Marine Technology Inc. was featured in the January/February issue of Speedboat Magazine with a great write-up from Brett Bayne about the MTI 40 G7. Tom Stuart comments “The 40′ derives from the MTI’s original 39′, Randy Scism’s first race boat built in the U.S. “It’s had some evolution across the years, but that’s the model that started it all.”
The Missouri-based go-fast builder puts a new spin on an old favorite with a newly designed “teardrop” cockpit concept.

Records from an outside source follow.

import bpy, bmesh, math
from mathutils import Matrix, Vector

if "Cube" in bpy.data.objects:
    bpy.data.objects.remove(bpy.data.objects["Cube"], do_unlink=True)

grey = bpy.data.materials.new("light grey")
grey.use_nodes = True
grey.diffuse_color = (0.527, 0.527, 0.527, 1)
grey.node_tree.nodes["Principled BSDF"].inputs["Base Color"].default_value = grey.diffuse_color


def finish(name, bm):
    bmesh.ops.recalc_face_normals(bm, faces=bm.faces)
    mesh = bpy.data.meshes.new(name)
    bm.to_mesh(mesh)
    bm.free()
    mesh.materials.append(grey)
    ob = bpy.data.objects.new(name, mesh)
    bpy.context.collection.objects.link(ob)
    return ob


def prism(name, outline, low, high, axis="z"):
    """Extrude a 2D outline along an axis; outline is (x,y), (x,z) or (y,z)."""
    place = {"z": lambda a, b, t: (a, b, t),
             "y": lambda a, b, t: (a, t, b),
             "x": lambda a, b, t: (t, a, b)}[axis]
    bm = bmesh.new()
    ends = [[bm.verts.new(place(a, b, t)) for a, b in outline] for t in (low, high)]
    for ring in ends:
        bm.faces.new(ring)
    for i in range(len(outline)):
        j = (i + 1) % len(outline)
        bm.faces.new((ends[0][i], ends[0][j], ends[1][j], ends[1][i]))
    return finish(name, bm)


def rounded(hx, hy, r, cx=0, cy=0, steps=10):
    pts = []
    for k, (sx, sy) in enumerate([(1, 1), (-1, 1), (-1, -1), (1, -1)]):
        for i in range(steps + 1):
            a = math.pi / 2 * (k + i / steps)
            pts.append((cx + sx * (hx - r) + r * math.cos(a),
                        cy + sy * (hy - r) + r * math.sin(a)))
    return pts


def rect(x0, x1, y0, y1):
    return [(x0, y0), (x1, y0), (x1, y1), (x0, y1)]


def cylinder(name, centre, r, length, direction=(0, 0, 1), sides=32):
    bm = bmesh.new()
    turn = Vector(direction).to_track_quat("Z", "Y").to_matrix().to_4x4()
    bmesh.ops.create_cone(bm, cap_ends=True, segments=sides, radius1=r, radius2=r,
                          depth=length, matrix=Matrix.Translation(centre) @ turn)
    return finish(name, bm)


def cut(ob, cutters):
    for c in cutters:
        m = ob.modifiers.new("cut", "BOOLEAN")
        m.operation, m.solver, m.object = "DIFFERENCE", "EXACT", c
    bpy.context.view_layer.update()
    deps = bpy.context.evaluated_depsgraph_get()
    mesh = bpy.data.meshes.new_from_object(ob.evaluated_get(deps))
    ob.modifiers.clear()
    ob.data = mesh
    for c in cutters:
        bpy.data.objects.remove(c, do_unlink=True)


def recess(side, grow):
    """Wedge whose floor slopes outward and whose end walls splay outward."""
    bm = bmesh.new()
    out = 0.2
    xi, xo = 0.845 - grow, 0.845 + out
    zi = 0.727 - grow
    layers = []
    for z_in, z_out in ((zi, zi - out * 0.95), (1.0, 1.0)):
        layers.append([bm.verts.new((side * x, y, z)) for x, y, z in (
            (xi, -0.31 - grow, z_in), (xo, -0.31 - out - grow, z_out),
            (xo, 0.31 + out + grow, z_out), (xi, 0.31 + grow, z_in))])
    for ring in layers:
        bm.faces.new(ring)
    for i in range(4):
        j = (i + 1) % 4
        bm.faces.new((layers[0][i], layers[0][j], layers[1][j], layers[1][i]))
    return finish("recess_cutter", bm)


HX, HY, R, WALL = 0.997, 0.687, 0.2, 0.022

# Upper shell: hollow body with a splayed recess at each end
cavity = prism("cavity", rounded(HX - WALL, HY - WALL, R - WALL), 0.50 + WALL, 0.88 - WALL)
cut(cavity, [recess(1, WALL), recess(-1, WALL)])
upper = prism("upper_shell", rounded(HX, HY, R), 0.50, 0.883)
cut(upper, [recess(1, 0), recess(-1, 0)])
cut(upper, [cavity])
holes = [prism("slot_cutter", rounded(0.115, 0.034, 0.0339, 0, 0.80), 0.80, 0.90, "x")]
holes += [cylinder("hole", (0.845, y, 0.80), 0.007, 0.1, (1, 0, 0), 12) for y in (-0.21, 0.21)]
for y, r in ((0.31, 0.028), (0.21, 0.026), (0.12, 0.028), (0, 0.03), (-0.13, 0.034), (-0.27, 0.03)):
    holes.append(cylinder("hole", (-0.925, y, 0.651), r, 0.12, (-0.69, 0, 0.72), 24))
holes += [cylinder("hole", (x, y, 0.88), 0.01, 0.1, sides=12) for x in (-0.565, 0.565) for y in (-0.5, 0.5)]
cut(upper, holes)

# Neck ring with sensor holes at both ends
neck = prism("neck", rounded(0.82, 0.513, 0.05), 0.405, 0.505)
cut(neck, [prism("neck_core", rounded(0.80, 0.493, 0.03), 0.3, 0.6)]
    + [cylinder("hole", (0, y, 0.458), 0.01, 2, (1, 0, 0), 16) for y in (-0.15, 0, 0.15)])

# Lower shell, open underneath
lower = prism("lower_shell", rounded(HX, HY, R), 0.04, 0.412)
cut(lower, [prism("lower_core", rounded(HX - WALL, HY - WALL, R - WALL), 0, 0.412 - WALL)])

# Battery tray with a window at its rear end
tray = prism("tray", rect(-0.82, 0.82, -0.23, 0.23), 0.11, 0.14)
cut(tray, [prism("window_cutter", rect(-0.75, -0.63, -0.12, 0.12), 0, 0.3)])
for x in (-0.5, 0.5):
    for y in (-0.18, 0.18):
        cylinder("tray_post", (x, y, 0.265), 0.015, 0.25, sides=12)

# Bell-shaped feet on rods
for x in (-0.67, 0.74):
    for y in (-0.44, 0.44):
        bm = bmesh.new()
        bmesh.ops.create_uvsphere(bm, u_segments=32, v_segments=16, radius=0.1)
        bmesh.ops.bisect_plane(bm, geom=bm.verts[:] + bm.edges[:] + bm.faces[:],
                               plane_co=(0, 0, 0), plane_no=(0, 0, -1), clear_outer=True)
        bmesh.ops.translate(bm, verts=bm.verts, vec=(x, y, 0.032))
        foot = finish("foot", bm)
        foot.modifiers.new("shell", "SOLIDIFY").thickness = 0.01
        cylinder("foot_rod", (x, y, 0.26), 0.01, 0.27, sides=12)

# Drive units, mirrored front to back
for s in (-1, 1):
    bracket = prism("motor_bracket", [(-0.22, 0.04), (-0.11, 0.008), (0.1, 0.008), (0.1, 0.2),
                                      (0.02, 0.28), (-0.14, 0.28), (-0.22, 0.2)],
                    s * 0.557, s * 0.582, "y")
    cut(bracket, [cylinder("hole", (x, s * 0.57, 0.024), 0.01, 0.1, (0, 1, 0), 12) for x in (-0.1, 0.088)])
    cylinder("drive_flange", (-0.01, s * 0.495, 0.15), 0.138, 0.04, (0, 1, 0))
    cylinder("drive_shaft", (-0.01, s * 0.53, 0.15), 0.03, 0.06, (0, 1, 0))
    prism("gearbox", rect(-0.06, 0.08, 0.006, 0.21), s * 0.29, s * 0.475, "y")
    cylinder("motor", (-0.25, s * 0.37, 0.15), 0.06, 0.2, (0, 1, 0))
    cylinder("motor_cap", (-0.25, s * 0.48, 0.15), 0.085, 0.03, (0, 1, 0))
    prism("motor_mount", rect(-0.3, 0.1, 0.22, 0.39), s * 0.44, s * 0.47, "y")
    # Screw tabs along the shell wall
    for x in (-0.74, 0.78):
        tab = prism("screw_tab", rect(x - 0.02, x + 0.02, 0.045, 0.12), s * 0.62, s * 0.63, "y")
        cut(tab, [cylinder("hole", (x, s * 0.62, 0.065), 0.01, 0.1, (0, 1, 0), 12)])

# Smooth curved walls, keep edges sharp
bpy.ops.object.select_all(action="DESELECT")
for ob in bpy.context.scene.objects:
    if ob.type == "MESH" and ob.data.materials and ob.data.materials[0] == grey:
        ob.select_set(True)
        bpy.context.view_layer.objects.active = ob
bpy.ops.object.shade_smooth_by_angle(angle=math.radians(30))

The 2017 edition of the Texas Outlaw Challenge saw a number of balls-to-the-wall entries participating in the annual shootout event, one of which was the 40-foot MTI Distant Thunder. Owner David Spear, running with Billy Moore, captured the win in C4P2A Class with this bright red, closed-canopy thoroughbred, and took third-place overall at the event with a speed of 150 mph on the new three-quarter-mile course. Powered by twin Mercury Racing 1350 engines, it’s a genuine head-turner, and was included in Speedboat’s coverage of Texas Outlaw in the August 2017 issue.
Now we’re stoked to feature a new 40′ MTI—this one with a G7 cockpit and twin Mercury Racing 1100 engines coupled to M6 drives. The 40′ is the first of MTI’s boats in the “mid-sized” (40-43) range to receive this newest-generation cockpit, described as a “teardrop” style — a wraparound windshield extends all the way back to the rear bench. There’s seating for six passengers, with a 22-inch GPS screen dead center of the dash for easy viewing by all.
The 40′ MTI derives from the builder’s original 39’—company president Randy Scism’s first race boat built in the U.S. “That’s the model that started it all,” says MTI sales and marketing guru Tom Stuart. “It’s had some evolution across the years, but the 39/40 is based on the original race boats that Randy created.”
In addition to the electrically adjustable driver and passenger bucket seats, there are four individually molded seats in the rear bench that feature unique armrests that double as steps for easy access to the engine hatches and transom. Between the headrests are additional steps to increase make access even simpler. Directly behind these rear seats, there’s a large storage compartment for stowing your fenders, cooler, life jackets, etc. (It’s a simple but sophisticated design from a team that values extreme comfort and amenities every bit as much as speed.) There’s more storage in the sponsons, which can be accessed via a walkway area on the out-side of the cockpit’s windshield. There are two pull-up doors built into both the port and starboard picklefork areas to stow away additional items. “The storage area goes clear across through the tunnel, too,” Gallagher says. “It’s common for us to put in an electric or portable head or head in some of these models— there’s enough depth in the sponsons for them.” Our test 40′ was also loaded up with a custom stereo system with numerous speakers. This particular boat has an excellent all around setup, which includes Mercury hydraulic steering. Our dry-land inspectors were clearly dazzled by the superior quality of the 40′, awarding a perfect 10 to virtually every aspect of workmanship and equipment, inside and out, from gauge and engine installation to the paint work and upholstery. Cosmetically, the MTI is a stunner.
With the 40′, MTI has built a quintessentially functional boat that’s safe and provides a very flat-running attitude, as our photos of it at speed indicate. The driver always feels totally in control, unlike in some boats that sit up on their tail. The 40′ accelerates with gusto and carries a full load exceptionally well— with six passengers, it still runs like a freight train. We achieved a top speed of 155 mph at 6,400 rpm; it only took 4.03 seconds to get from 30 to 50 mph, 3.04 seconds from 40 to 60, and 4.71 seconds from 40 to 70. It took a mere 10.70 seconds from 80 to 120 mph.
Our 40′ MTI was actually a trade-in. It was previously owned by John Caldwell of Texas, who is trading up to a 43′ MTI that was being built at press time after having put 65 hours in the 40′. “He has owned other MTIs in the past, so we’re just adding to his list,” Gallagher chuckles. “It’s actually very common. We’ve got a lot of customers who have had six or seven of our boats. It’s kind of a family thing. Once someone has been with us, they’re happy—not only with their boat, but with the whole process of building the boat and how it comes together. Some of them like to repeat that every year or two.”